That up and down expression in health and disease could make IL-33 both a good biomarker and treatment target for disease, the investigators say.
CBD also improved expression of triggering receptor expressed on myeloid cells 2, or TREM2, which is found on the cell surface where it combines with another protein to transmit signals that activate cells, including immune cells. In the brain, its expression is on the microglial cells, a special population of immune cells found only in the brain where they are key to eliminating invaders like a virus and irrevocably damaged neurons.
Low levels of TREM2 and rare variations in TREM2 are associated with Alzheimer's, and in their mouse model TREM2 and IL-33 were both low.
Both are essential to a natural, ongoing housekeeping process in the brain called phagocytosis, in which microglial cells regularly consume beta amyloid, which is regularly produced in the brain, the result of the breakdown of amyloid-beta precursor protein, which is important to the synapses, or connection points, between neurons, and which the plaque interrupts.

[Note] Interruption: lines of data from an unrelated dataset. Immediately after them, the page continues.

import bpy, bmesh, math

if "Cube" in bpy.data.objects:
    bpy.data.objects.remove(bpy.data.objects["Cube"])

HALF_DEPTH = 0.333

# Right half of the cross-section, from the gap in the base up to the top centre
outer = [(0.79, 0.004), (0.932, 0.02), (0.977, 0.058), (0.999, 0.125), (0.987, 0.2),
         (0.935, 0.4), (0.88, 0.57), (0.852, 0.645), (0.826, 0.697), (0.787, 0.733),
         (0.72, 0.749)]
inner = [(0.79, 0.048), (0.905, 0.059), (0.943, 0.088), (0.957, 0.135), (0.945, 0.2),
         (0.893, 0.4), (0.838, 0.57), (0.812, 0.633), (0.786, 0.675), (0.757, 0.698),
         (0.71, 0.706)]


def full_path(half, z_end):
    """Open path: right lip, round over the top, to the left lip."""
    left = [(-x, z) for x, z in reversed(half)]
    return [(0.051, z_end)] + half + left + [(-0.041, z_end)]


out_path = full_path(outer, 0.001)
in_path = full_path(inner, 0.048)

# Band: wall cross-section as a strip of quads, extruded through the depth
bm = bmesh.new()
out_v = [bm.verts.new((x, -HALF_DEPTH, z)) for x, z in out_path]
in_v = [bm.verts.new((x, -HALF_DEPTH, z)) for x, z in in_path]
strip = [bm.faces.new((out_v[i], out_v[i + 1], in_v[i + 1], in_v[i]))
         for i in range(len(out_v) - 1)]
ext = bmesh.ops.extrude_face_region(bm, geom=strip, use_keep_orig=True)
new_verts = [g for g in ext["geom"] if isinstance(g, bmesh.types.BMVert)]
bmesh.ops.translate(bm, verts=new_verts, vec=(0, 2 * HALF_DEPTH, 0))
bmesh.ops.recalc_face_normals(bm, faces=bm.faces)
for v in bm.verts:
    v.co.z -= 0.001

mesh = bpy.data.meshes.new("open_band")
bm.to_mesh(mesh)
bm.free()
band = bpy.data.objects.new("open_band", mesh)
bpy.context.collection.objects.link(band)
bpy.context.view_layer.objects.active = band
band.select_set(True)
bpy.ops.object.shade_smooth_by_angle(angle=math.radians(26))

They found CBD treatment increased levels of IL-33 and TREM2 -- sevenfold and tenfold respectively.
CBD's impact on brain function in the mouse model of early onset Alzheimer's was assessed by methods like the ability to differentiate between a familiar item and a new one, as well as observing the rodents' movement.

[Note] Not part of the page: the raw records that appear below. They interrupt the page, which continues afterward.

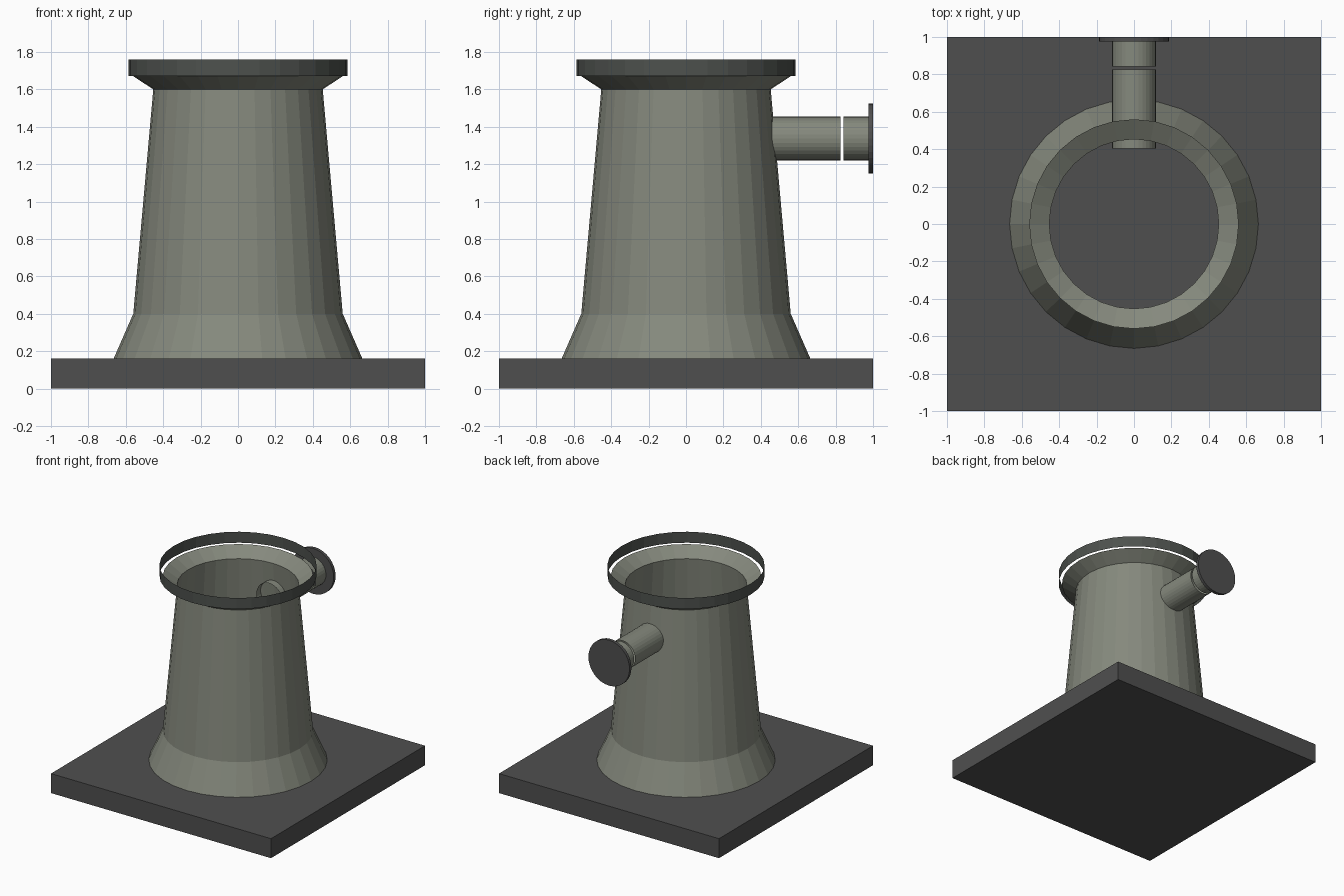
import bpy, bmesh, math
from mathutils import Matrix

if "Cube" in bpy.data.objects:
    bpy.data.objects.remove(bpy.data.objects["Cube"])

SIDES = 32


def material(name, rgb):
    m = bpy.data.materials.new(name)
    m.diffuse_color = (*rgb, 1)
    m.use_nodes = True
    m.node_tree.nodes["Principled BSDF"].inputs["Base Color"].default_value = m.diffuse_color
    return m


stone = material("greenish_grey", (0.235, 0.25, 0.205))
dark = material("dark_grey", (0.078, 0.078, 0.078))
rim_dark = material("dark_green_grey", (0.075, 0.083, 0.075))


def finish(bm, name, mat):
    me = bpy.data.meshes.new(name)
    bm.to_mesh(me)
    bm.free()
    me.materials.append(mat)
    ob = bpy.data.objects.new(name, me)
    bpy.context.collection.objects.link(ob)
    return ob


def lathe(name, profile, mat, matrix=Matrix(), caps=False):
    """Open shell from (radius, height) points turned about z, then placed by matrix."""
    bm = bmesh.new()
    rings = []
    for r, h in profile:
        rings.append([bm.verts.new((r * math.cos(a), r * math.sin(a), h))
                      for a in (2 * math.pi * i / SIDES for i in range(SIDES))])
    for low, high in zip(rings, rings[1:]):
        for i in range(SIDES):
            j = (i + 1) % SIDES
            bm.faces.new((low[i], low[j], high[j], high[i]))
    if caps:
        bm.faces.new(rings[0][::-1])
        bm.faces.new(rings[-1])
    bm.transform(matrix)
    return finish(bm, name, mat)


# square base slab
bm = bmesh.new()
bmesh.ops.create_cube(bm, size=1, matrix=Matrix.Translation((0, 0, 0.08)) @ Matrix.Diagonal((2, 2, 0.16, 1)))
finish(bm, "base_slab", dark)

# hollow tapered tower with flared foot and mouth
lathe("tower_shell", [(0.665, 0.16), (0.56, 0.40), (0.453, 1.60), (0.56, 1.67)], stone)

# thin rim band floating just outside the mouth
lathe("rim_band", [(0.585, 1.67), (0.585, 1.76)], rim_dark)

# side pipe running towards +y, in two lengths, with an end flange
along_y = Matrix.Translation((0, 0, 1.337)) @ Matrix.Rotation(-math.pi / 2, 4, 'X')
lathe("pipe_inner", [(0.117, 0.405), (0.117, 0.827)], stone, along_y)
lathe("pipe_outer", [(0.117, 0.841), (0.117, 0.975)], stone, along_y)
lathe("pipe_flange", [(0.187, 0.975), (0.187, 1.0)], dark, along_y, caps=True)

People with Alzheimer's may experience movement problems like stiffness and an impaired gait, says Dr. Hesam Khodadadi, a graduate student working in Baban's lab. Mice with the disease run in an endless tight circle, behavior which stopped with CBD treatment, says Khodadadi, the study's first author.
Next steps include determining optimal doses and giving CBD earlier in the disease process. The compound was given in the late stages for the published study, and now the investigators are using it at the first signs of cognitive decline, Khodadadi says. They also are exploring delivery systems including the use of an inhaler that should help deliver the CBD more directly to the brain. For the published studies, CBD was put into the belly of the mice every other day for two weeks.
A company has developed both animal and human inhalers for the investigators who also have been exploring CBD's effect on adult respiratory distress syndrome, or ARDS, a buildup of fluid in the lungs that is a major and deadly complication of COVID-19, as well as other serious illnesses like sepsis and major trauma. The CBD doses used for the Alzheimer's study were the same the investigators successfully used to reduce the "cytokine storm" of ARDS, which can irrevocably damage the lungs.
Familial disease is an inherited version of Alzheimer's in which symptoms typically surface in the 30s and 40s and occurs in about 10-15% of patients.
CBD should be at least equally effective in the more common, nonfamilial type Alzheimer's, which likely have more targets for CBD, Baban notes. They already are looking at its potential in a model of this more common type and moving forward to establish a clinical trial.
Plaques as well as neurofibrillary tangles, a collection of the protein tau inside neurons, are the main components of Alzheimer's, Morgan says. Beta-amyloid generally appears in the brain 15-20 years or more before dementia, he says, and the appearance of tau tangles, which can occur up to 10 years afterward, correlates with the onset of dementia. There is some interplay between beta amyloid and tau that decrease the dysfunction of each, Morgan notes.
The Food and Drug Administration is scheduled to make a ruling by early June on a new drug aducanumab, which would be the first to attack and help clear beta amyloid, Morgan says.
Other coauthors include Drs. David Hess, neurologist and MCG dean, and MCG neuroscientists Kumar Vaibhav and Krishnan Dhandapani. The research was supported by the National Institutes of Health.